___ Exercise materials ___

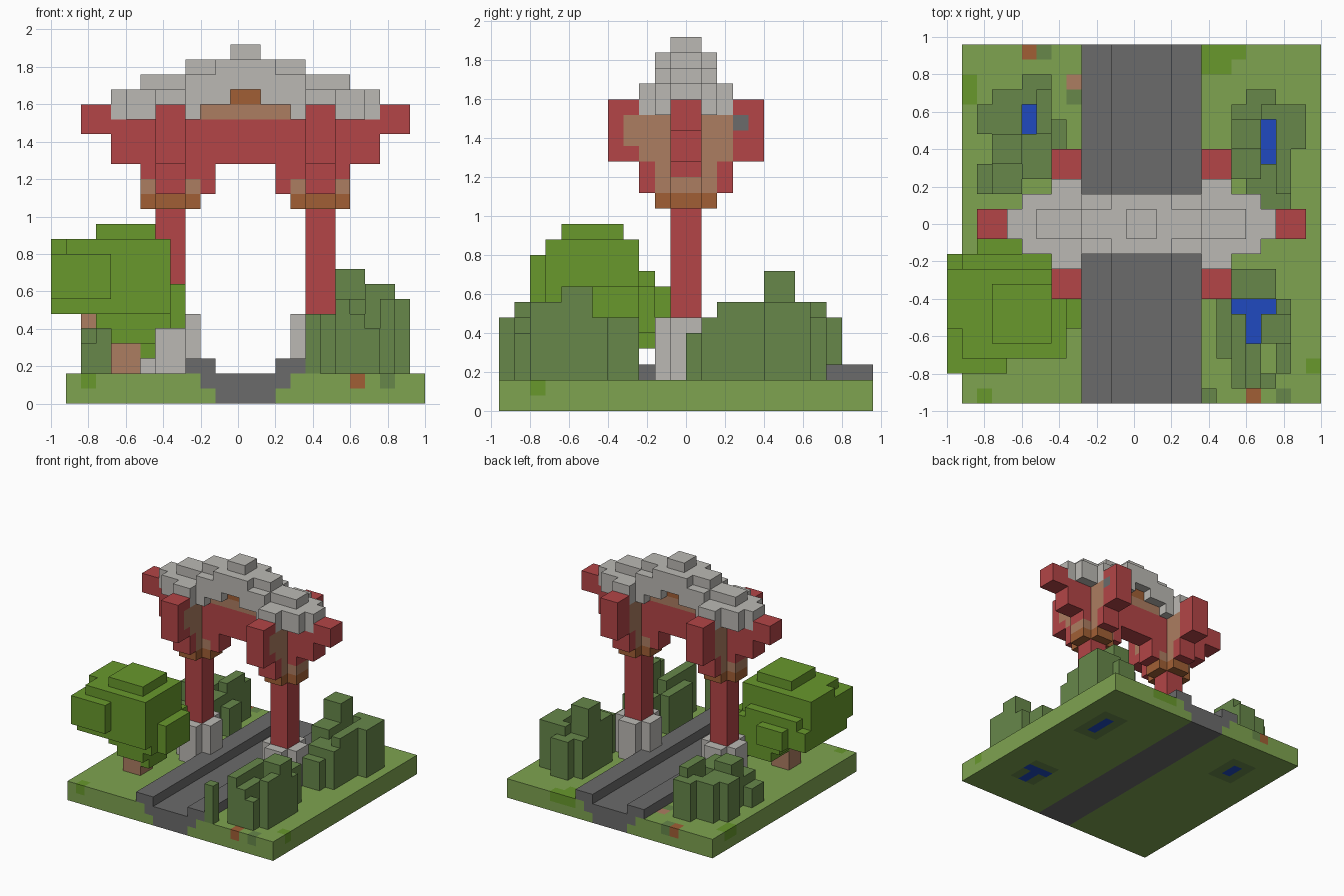
import bpy
import bmesh

if "Cube" in bpy.data.objects:
    bpy.data.objects.remove(bpy.data.objects["Cube"], do_unlink=True)

V = 0.08  # block size


def linear(c):
    c /= 255
    return c / 12.92 if c <= 0.04045 else ((c + 0.055) / 1.055) ** 2.4


COLOURS = {
    "grass green": (126, 163, 80), "leaf green": (104, 152, 44), "bush green": (103, 135, 74),
    "road grey": (107, 107, 107), "stone": (187, 185, 180), "red": (179, 69, 71),
    "tan": (172, 125, 97), "brown": (161, 95, 53), "blue": (32, 74, 192),
}
MATS = {}
for name, rgb in COLOURS.items():
    m = bpy.data.materials.new(name)
    m.use_nodes = True
    col = [linear(c) for c in rgb] + [1]
    m.diffuse_color = col
    bsdf = m.node_tree.nodes["Principled BSDF"]
    bsdf.inputs["Base Color"].default_value = col
    bsdf.inputs["Roughness"].default_value = 0.9
    MATS[name] = m


def blocks(name, boxes):
    """Fill boxes (colour, x0, x1, y0, y1, z0, z1) with blocks and skin their outside."""
    cells = {}
    for colour, x0, x1, y0, y1, z0, z1 in boxes:
        x0, x1 = sorted((x0, x1))
        y0, y1 = sorted((y0, y1))
        for i in range(round((x0 + 1) / V), round((x1 + 1) / V)):
            for j in range(round((y0 + .96) / V), round((y1 + .96) / V)):
                for k in range(round(z0 / V), round(z1 / V)):
                    cells[i, j, k] = colour
    used = sorted(set(cells.values()))
    bm = bmesh.new()
    for cell, colour in cells.items():
        for axis in range(3):
            for side in (0, 1):
                near = list(cell)
                near[axis] += 2 * side - 1
                if tuple(near) in cells:
                    continue
                u, w = (axis + 1) % 3, (axis + 2) % 3
                corners = []
                for a, b in ((0, 0), (1, 0), (1, 1), (0, 1)):
                    p = list(cell)
                    p[axis] += side
                    p[u] += a
                    p[w] += b
                    corners.append(bm.verts.new((p[0] * V - 1, p[1] * V - .96, p[2] * V)))
                f = bm.faces.new(corners if side else corners[::-1])
                f.material_index = used.index(colour)
    bmesh.ops.remove_doubles(bm, verts=bm.verts, dist=0.001)
    # Merge flat areas of one colour
    bmesh.ops.dissolve_limit(bm, angle_limit=0.01, verts=bm.verts, edges=bm.edges,
                             delimit={'MATERIAL'})
    me = bpy.data.meshes.new(name)
    bm.to_mesh(me)
    bm.free()
    for c in used:
        me.materials.append(MATS[c])
    ob = bpy.data.objects.new(name, me)
    bpy.context.collection.objects.link(ob)
    return ob


# Ground slab with sunken road, grass patches and small ponds
blocks("ground", [
    ("grass green", -.92, 1, -.96, .96, 0, .16),
    ("road grey", -.20, .28, -.96, .96, .08, .16),
    ("road grey", -.12, .20, -.96, .96, 0, .08),
    ("bush green", .52, .76, -.64, -.32, 0, .08),
    ("bush green", .60, .84, .24, .64, 0, .08),
    ("bush green", -.68, -.44, .40, .72, 0, .08),
    ("blue", .52, .76, -.48, -.40, 0, .16),
    ("blue", .60, .68, -.64, -.48, 0, .16),
    ("blue", .68, .76, .32, .56, 0, .16),
    ("blue", -.60, -.52, .48, .64, 0, .16),
    ("leaf green", -.92, -.84, .64, .80, .08, .16),
    ("leaf green", .36, .52, .80, .96, .08, .16),
    ("leaf green", .52, .60, .88, .96, .08, .16),
    ("leaf green", -.84, -.76, -.96, -.88, .08, .16),
    ("leaf green", .92, 1, -.80, -.72, .08, .16),
    ("brown", .60, .68, -.96, -.88, .08, .16),
    ("bush green", .76, .84, -.96, -.88, .08, .16),
    ("brown", -.60, -.52, .88, .96, .08, .16),
    ("bush green", -.52, -.44, .88, .96, .08, .16),
    ("tan", -.36, -.28, .72, .80, .08, .16),
    ("bush green", -.36, -.28, .64, .72, .08, .16),
])

# Road kerbs
for side, x0, x1 in (("right", -.28, -.12), ("left", .20, .36)):
    blocks(side + "_kerb", [("road grey", x0, x1, -.96, .96, .16, .24)])

# Gate legs: pedestal, post and bracket head, mirrored about the road centre
MID = .04
for side, s in (("right", -1), ("left", 1)):
    def box(colour, d0, d1, *rest):
        return (colour, MID + s * d0, MID + s * d1, *rest)

    blocks(side + "_pedestal", [
        box("stone", .24, .56, -.08, .08, .16, .48),
        box("stone", .32, .48, -.16, .16, .16, .48)])
    blocks(side + "_post", [box("red", .32, .48, -.08, .08, .48, 1.04)])
    head = [
        box("brown", .24, .56, -.08, .08, 1.04, 1.12),
        box("brown", .32, .48, -.16, .16, 1.04, 1.12),
        box("red", .16, .56, -.08, .08, 1.12, 1.28),
        box("tan", .48, .56, -.08, .08, 1.12, 1.20),
        box("tan", .24, .32, -.08, .08, 1.12, 1.20),
        box("red", .72, .88, -.08, .08, 1.44, 1.60),
    ]
    for t in (-1, 1):
        head += [
            box("tan", .32, .48, 0, t * .16, 1.12, 1.52),
            box("red", .32, .48, t * .16, t * .24, 1.12, 1.28),
            box("tan", .32, .48, t * .16, t * .24, 1.28, 1.52),
            box("red", .32, .48, t * .24, t * .40, 1.28, 1.60),
        ]
    head += [box("tan", .32, .48, -.32, -.24, 1.36, 1.52)]
    if s > 0:
        head += [box("road grey", .40, .48, .24, .32, 1.44, 1.52)]
    blocks(side + "_bracket", head)

# Cross beam and name board
blocks("cross_beam", [("red", -.68, .76, -.08, .08, 1.28, 1.52)])
blocks("centre_board", [
    ("tan", -.20, .28, -.08, .08, 1.52, 1.60),
    ("brown", -.04, .12, -.08, .08, 1.60, 1.68)])

# Stepped roof
roof = [
    ("stone", -.04, .12, -.08, .08, 1.84, 1.92),
    ("stone", -.28, .36, -.08, .08, 1.76, 1.84),
    ("stone", -.12, .20, -.16, .16, 1.76, 1.84),
    ("stone", -.52, .60, -.08, .08, 1.68, 1.76),
    ("stone", -.28, .36, -.16, .16, 1.68, 1.76),
]
for s in (-1, 1):
    for d0, d1, y, z0 in ((.24, .64, .16, 1.52), (.64, .72, .08, 1.52),
                          (.08, .24, .16, 1.60), (.32, .48, .24, 1.52)):
        roof.append(("stone", MID + s * d0, MID + s * d1, -y, y, z0, 1.68))
blocks("roof", roof)

# Tree
blocks("tree_trunk", [
    ("tan", -.68, -.52, -.56, -.40, .16, .40),
    ("tan", -.84, -.76, -.56, -.48, .40, .48)])
leaf_layers = [
    (-.76, -.44, -.64, -.32, .88, .96),
    (-.92, -.36, -.72, -.24, .80, .88),
    (-1, -.92, -.56, -.24, .80, .88),
    (-1, -.36, -.72, -.24, .64, .80),
    (-1, -.68, -.80, -.72, .56, .80),
    (-.92, -.44, -.24, -.16, .48, .72),
    (-1, -.36, -.72, -.16, .48, .64),
    (-.36, -.28, -.56, -.24, .40, .64),
    (-.84, -.60, -.16, -.08, .48, .64),
    (-.76, -.36, -.64, -.16, .40, .48),
    (-.68, -.44, -.64, -.16, .32, .40),
    (-.52, -.44, -.56, -.32, .24, .32),
]
blocks("tree_leaves", [("leaf green", *b) for b in leaf_layers])

# Bushes: columns (x0, x1, y0, y1, top) standing around the ponds
BUSHES = {
    "front_left_bush": [
        (.52, .76, -.40, -.24, .48), (.44, .52, -.72, -.40, .48),
        (.52, .60, -.88, -.48, .56), (.60, .68, -.88, -.64, .48),
        (.68, .84, -.64, -.48, .64), (.76, .84, -.80, -.64, .56),
        (.76, .84, -.48, -.40, .48), (.68, .76, -.88, -.80, .40),
        (.36, .44, -.96, -.88, .48)],
    "back_left_bush": [
        (.52, .68, .24, .40, .56), (.52, .68, .40, .56, .72),
        (.52, .68, .56, .64, .48), (.60, .76, .64, .72, .48),
        (.68, .76, .56, .64, .56), (.76, .92, .40, .64, .56),
        (.76, .84, .16, .40, .56), (.60, .84, .08, .24, .48),
        (.60, .76, 0, .08, .40), (.68, .76, .24, .32, .48)],
    "back_right_bush": [
        (-.84, -.76, .16, .32, .32), (-.84, -.60, .48, .64, .48),
        (-.76, -.60, .32, .48, .56), (-.76, -.52, .64, .72, .48),
        (-.60, -.44, .72, .80, .48), (-.52, -.44, .48, .72, .56),
        (-.60, -.44, .24, .48, .48), (-.76, -.60, .16, .32, .40),
        (-.44, -.36, .40, .56, .40)],
}
for name, columns in BUSHES.items():
    blocks(name, [("bush green", *c[:4], .16, c[4]) for c in columns])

___

Task to carry out »
Using the entries above, work out how many lines contain the string "used". Respond with that number alone.

Result of the exercise »
3